It is a common misconception that there are specific laws that only permit bonfires at certain times or on specific days or that they are prohibited altogether. This is not the case and such controls do not exist. An outright ban would be difficult to enforce and occasionally a bonfire is the best practicable way to deal with some garden wastes.
However, the law does not permit anyone to create a nuisance by emitting either smoke or fumes from such a fire.
For smoke or fume emissions to be considered a statutory nuisance, a bonfire would have to be a persistent problem which interfered substantially with someone's well-being, comfort or enjoyment of their property. If a fire is only an occasional event it is unlikely to be considered a nuisance in law. Similarly if bonfires are being lit by different neighbours, each burning occasionally it would be difficult to support an action for nuisance.
Under the Highways Act 1980 anyone lighting a fire and allowing smoke to drift across a road may be fined if it endangers traffic. This legislation is enforced by the police.
Making a Complaint
If you contact us about smoke or fumes from bonfires we may ask you to complete a 'smoke diary' to record when the fires are being held and how the smoke or fumes are affecting you. We need this information to identify if the bonfire may be causing a 'nuisance' in law and we cannot take action on anyonymous complaints. If appropriate the alleged offender will be approached and given advice on the provisions of the law. If this does not resolve the problem, formal action may be taken. Information can also be found in our Garden bonfire leaflet.
Industrial and commercial bonfires
Dark smoke emissions from bonfires on industrial or trade premises are prohibited, except in a few limited special circumstances. 'Dark' smoke is a specific shade of grey defined in Clean Air legislation. It is also a specific offence to remove the insulation from wire and cable by burning it. Information can also be found in our Commercial bonfire leaflet.

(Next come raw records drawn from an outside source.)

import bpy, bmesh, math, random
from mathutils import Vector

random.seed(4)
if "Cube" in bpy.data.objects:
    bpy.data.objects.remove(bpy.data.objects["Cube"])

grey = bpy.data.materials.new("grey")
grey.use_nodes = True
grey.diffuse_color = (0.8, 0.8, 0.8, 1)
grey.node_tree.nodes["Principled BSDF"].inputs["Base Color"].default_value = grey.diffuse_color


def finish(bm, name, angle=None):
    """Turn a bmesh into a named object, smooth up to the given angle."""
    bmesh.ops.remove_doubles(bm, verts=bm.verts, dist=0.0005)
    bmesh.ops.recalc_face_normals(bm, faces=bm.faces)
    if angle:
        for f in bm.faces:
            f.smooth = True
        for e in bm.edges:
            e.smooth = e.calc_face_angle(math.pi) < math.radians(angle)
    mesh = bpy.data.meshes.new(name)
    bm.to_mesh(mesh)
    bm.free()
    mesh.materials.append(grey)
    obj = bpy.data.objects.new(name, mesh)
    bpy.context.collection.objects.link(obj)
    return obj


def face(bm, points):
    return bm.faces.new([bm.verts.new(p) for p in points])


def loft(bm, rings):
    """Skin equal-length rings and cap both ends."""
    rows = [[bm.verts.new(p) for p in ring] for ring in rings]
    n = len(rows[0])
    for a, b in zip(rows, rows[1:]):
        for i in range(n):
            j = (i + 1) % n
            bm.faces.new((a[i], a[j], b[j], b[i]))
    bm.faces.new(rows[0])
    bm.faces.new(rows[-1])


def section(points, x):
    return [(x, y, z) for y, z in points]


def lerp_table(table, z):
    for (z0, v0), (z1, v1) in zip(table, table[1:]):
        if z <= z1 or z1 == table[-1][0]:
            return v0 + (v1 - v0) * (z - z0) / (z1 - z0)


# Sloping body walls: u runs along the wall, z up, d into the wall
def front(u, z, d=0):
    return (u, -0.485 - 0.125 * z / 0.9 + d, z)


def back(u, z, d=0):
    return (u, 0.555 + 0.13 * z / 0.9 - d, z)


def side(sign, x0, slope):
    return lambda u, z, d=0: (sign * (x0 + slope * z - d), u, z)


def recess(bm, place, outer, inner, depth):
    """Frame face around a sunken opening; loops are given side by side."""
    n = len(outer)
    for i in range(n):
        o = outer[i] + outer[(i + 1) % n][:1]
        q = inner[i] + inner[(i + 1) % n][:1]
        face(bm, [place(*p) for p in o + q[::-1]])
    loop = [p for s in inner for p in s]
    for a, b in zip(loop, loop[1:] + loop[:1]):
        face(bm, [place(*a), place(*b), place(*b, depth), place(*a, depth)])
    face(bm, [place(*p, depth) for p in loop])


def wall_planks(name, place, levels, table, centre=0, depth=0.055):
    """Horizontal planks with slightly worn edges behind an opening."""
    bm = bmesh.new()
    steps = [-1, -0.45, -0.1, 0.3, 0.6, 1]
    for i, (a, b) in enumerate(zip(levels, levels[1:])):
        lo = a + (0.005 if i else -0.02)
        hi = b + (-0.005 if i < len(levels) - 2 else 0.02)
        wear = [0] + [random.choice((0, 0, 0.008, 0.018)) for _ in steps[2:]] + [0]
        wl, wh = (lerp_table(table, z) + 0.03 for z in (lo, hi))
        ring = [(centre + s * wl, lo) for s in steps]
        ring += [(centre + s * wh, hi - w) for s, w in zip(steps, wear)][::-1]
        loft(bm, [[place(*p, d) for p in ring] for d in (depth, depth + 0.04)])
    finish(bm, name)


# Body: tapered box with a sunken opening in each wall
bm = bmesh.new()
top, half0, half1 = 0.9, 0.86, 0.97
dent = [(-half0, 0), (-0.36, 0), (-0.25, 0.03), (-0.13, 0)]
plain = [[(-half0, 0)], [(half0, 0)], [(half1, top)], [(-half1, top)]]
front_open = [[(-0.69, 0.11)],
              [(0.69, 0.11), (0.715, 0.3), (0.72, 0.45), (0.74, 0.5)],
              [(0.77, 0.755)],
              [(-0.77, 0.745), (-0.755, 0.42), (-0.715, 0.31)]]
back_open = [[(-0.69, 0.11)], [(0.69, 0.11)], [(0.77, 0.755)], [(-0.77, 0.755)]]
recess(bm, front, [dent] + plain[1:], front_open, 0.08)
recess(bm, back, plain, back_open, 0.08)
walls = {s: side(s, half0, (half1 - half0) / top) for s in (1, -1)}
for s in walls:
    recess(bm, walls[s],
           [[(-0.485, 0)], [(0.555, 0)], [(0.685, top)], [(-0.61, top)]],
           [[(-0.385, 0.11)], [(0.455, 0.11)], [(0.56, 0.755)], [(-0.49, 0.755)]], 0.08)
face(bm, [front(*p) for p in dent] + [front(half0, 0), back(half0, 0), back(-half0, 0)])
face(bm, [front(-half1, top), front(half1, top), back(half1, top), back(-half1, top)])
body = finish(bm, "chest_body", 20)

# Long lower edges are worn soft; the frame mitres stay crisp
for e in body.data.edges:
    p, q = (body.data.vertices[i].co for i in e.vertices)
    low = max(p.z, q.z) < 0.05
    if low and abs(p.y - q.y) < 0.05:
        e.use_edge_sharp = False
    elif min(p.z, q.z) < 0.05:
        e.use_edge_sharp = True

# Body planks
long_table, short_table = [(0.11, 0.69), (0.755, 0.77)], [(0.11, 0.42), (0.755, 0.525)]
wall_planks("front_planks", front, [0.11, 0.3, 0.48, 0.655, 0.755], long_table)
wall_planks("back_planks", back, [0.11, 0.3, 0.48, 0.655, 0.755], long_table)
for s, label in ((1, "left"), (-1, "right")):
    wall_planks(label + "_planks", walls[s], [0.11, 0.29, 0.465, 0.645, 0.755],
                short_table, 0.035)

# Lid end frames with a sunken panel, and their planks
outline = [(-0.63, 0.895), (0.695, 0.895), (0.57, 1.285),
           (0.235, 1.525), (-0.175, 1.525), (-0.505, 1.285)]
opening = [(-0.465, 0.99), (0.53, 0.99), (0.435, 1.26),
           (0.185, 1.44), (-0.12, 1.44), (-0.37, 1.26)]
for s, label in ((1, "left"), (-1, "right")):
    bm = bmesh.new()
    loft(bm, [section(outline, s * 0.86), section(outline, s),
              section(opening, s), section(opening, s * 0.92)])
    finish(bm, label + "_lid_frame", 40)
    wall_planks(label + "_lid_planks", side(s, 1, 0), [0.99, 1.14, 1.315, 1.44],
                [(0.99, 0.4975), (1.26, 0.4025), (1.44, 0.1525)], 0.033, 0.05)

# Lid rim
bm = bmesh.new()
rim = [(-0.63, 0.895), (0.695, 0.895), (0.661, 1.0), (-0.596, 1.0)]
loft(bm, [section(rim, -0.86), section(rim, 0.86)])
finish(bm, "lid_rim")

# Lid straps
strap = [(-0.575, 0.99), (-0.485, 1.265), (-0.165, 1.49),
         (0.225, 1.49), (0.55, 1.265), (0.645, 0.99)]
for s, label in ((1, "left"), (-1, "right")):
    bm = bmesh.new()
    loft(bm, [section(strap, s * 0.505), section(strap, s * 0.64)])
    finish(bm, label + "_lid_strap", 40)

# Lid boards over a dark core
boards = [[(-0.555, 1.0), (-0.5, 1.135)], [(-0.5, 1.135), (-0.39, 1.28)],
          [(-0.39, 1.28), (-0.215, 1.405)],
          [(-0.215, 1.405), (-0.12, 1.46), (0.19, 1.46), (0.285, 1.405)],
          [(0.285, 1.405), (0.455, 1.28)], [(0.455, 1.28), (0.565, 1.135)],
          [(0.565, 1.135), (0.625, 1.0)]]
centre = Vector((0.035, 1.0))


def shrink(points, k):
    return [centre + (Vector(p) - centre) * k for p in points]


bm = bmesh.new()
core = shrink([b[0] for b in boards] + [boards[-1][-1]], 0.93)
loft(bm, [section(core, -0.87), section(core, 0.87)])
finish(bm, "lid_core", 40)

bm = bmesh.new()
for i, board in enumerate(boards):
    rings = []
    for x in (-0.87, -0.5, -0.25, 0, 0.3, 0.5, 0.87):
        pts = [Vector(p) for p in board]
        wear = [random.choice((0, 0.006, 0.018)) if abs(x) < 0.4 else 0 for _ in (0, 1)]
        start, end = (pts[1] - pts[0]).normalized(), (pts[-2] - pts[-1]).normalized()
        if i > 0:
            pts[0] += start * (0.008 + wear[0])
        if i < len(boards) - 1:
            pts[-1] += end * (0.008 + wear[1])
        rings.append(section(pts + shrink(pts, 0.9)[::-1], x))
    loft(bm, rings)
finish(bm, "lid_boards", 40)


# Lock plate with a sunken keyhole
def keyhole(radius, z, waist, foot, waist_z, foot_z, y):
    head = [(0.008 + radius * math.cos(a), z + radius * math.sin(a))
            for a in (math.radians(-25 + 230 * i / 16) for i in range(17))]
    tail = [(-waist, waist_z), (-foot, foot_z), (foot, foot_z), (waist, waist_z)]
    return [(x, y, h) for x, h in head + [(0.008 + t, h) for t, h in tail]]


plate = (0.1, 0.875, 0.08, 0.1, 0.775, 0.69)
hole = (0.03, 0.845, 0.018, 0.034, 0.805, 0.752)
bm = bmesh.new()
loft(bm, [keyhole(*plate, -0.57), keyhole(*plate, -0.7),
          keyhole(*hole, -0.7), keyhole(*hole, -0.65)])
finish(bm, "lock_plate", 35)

If you need further information or help please contact Environmental Health
on 0115 9072244 extension 3820 or email: firstname.lastname@example.org